To mark International Day of Women and Girls in Science and International Women's Day, we caught up with Professor Lashley to ask her about her research, her advice for women who want to follow a career in scientific research and her goals for the future.
Can you tell us about your interest in studying Alzheimer’s disease and why you think this is an important area to study?
I don’t think I need to tell anybody how important the research is on Alzheimer’s disease and all of the dementias. They are devastating diseases that we need to urgently find cures for. My interest into these diseases developed over time, mainly during my PhD, where I got to see first-hand the devastation that is caused in the brains of people with these diseases.
Can you tell us about what you are working on at the moment in this area?
My current research projects all involve using post-mortem human brain tissue from people that have donated their brains to research. This is an absolute necessity to be able to investigate the changes in the brains of people that have had the diseases. I have projects looking at the morphological changes in the brains, so we observe the differences between diseased brains and normal brains - through to other projects developing potential biomarkers that will be able to diagnose neurodegenerative diseases correctly and earlier during life.
You held the position of co-chair of the UCL Alzheimer’s Research UK Network. Can you tell us about your role there and how you began in this position?
I held the position of co-chair of the UCL Alzheimer’s Research UK Network, although I have recently stepped down from this position. The role of the network is to bring together researchers from around UCL that are all working on dementia to share expertise and ideas for future projects. There is also a budget to fund junior researchers and PhD students to attend conferences and pump-priming and equipment grants to facilitate research ideas.
Your public engagement activities are vast and include delivering several lectures to the public on dementia research; taking part in events including Silvering the Cerebrum, a UCL event combining art and research; as well as appearing on live TV in the Victoria Derbyshire Show; and being interviewed by the Financial Times Magazine. Can you explain why you believe in the benefit of raising public awareness?
It is vitally important to raise awareness not only of the diseases themselves but also the research that is being undertaken. As scientists working in a laboratory we need to convey or raise awareness of what we are doing. I always find that as scientists we also learn things from engaging with non-scientists who also have an interest in curing these diseases.
You have a track record of promoting women in science and encouraging girls and women of all ages to follow a career in scientific research. Why are you passionate about getting more women involved in science?
I am passionate about promoting science to both women and men, certainly girls need to see role models in scientific positions. However, I think it is important not to forget to raise awareness about both genders being able to work together.
What tips or advice would you give to women looking to advance up the career ladder in science related fields?
Find an area of research that you enjoy, it is easier to work hard if you enjoy what you are doing. There are also multiple ways of getting to where you want to be. I didn’t start my PhD until after I had already had two research technician positions. I then undertook my PhD part-time, because I wasn’t in a position to live on a student stipend. This was because I had two children while doing my PhD. So it took me a little longer but I got there in the end.

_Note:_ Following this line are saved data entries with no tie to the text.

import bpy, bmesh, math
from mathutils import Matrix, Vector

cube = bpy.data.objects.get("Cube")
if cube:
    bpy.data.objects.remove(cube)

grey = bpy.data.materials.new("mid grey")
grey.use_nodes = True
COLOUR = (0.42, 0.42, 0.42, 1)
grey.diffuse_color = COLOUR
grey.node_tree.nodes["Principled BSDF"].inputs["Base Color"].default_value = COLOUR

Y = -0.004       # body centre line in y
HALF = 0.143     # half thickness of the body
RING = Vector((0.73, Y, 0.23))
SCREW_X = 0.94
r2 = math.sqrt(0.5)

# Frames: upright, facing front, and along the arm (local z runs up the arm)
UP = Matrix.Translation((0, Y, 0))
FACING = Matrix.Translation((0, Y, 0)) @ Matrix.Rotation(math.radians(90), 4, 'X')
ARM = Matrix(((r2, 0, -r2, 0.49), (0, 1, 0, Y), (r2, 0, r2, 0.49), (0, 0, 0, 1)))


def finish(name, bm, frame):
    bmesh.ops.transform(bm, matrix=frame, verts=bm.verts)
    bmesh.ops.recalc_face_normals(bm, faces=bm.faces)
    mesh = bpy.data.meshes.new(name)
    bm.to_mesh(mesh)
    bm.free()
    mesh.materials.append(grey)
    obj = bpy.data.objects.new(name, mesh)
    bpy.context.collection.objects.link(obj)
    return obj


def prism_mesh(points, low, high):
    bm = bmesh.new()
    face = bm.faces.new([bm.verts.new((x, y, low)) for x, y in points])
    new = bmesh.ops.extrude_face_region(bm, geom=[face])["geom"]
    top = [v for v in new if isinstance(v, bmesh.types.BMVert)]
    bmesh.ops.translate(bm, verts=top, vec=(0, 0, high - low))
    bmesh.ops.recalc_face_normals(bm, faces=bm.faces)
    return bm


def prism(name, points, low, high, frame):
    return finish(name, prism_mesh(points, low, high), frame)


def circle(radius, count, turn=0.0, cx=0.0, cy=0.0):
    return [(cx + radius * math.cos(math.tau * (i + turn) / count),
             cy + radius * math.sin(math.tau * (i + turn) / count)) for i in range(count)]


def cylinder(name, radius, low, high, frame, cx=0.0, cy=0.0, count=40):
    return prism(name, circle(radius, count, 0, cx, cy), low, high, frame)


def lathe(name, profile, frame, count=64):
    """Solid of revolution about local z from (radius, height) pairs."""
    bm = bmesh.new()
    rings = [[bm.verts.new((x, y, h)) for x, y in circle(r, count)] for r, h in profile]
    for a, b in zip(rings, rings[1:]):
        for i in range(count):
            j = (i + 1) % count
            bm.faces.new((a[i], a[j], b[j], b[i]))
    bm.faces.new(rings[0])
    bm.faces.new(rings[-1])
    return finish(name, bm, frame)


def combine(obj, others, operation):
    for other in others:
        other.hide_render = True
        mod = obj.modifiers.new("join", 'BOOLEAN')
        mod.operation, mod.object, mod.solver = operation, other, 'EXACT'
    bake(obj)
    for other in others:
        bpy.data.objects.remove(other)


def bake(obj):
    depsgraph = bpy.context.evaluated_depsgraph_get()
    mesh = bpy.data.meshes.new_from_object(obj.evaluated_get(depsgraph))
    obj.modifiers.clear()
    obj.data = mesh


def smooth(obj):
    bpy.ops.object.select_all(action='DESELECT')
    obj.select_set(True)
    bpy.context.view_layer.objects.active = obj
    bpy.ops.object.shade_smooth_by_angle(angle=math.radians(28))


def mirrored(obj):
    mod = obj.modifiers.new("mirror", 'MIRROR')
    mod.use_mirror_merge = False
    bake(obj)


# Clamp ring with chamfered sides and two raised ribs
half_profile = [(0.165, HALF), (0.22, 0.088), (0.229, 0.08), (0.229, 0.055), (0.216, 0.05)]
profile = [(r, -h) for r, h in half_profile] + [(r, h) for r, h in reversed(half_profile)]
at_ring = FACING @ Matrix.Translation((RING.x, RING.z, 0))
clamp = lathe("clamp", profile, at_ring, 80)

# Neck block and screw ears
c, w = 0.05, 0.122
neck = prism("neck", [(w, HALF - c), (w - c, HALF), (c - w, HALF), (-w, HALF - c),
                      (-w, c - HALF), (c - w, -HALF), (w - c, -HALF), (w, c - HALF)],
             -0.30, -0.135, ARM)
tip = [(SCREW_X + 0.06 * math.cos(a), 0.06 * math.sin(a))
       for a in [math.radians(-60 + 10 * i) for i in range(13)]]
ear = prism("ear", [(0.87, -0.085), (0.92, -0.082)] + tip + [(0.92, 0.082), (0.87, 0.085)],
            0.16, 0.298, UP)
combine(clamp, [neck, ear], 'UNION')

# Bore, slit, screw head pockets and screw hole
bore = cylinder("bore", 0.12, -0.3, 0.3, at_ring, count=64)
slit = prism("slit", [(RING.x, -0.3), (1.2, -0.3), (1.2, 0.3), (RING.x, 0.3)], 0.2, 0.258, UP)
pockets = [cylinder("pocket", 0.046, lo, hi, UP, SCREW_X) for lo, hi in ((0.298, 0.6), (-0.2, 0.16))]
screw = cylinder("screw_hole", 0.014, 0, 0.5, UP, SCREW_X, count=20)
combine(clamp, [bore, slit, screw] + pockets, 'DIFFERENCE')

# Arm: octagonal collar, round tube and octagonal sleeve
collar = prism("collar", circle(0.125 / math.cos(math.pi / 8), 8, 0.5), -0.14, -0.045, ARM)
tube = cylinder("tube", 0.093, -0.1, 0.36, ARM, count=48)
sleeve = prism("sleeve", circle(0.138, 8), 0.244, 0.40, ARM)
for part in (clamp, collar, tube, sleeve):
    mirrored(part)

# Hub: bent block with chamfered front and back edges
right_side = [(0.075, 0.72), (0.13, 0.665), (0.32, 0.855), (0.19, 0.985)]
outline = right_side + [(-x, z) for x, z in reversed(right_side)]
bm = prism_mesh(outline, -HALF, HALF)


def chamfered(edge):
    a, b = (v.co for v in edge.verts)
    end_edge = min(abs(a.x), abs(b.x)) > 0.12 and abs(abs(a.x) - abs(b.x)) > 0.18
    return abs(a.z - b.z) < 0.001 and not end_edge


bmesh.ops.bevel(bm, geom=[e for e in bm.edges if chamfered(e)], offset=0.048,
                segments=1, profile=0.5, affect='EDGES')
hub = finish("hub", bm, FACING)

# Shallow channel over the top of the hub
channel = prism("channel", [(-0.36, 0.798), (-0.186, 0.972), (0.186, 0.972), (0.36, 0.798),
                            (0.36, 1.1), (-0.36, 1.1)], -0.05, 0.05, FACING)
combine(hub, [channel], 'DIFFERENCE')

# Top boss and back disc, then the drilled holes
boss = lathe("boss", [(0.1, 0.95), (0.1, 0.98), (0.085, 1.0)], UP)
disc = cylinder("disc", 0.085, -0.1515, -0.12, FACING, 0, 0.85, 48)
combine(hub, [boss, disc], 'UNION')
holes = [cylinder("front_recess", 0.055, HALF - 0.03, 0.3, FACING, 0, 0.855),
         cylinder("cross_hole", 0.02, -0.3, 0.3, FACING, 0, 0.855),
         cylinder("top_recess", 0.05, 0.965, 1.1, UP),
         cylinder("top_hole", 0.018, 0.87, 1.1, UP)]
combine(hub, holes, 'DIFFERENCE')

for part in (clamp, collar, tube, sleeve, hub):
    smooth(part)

What advice or inspiring words do you have for young females interested in studying STEM subjects, particularly those in their last year of school who are considering their next step?
Make contact with scientists, PhD students and post-doctoral scientists and talk to them. Ask them about their jobs, what they do day-to-day. Often the idea and the reality of a job are very different. It may seem daunting to contact scientists and often people won’t reply but at Queen Square Brain Bank we run several work experience workshops for students at different stages and this is a good way to interact with scientists.
Do you have any skills or talents that most people don’t know about?
I used to play in a Brass Band and play the tenor horn. Something I wish I had more time to do now...
Who is someone you admire, and why?
That’s a hard one, because there are so many people that I have been fortunate to interact with in both my professional and personal life. In my professional life then Professor Tamas Revesz has been my PhD supervisor and mentor for many years and I have certainly learned learnt so much from him. Personally my husband and three children, as we have been through tough times with our youngest daughter, but we have all learnt so much through these times.
What’s a goal you have for yourself that you want to accomplish in the next year?
That’s a hard one too! I am always moving the goal posts. Although this year has been difficult with lab closures and limited occupancies. The next year I would like us to return to some kind of normality in the lab where we can push forward with our projects and to get the whole team back together in the lab.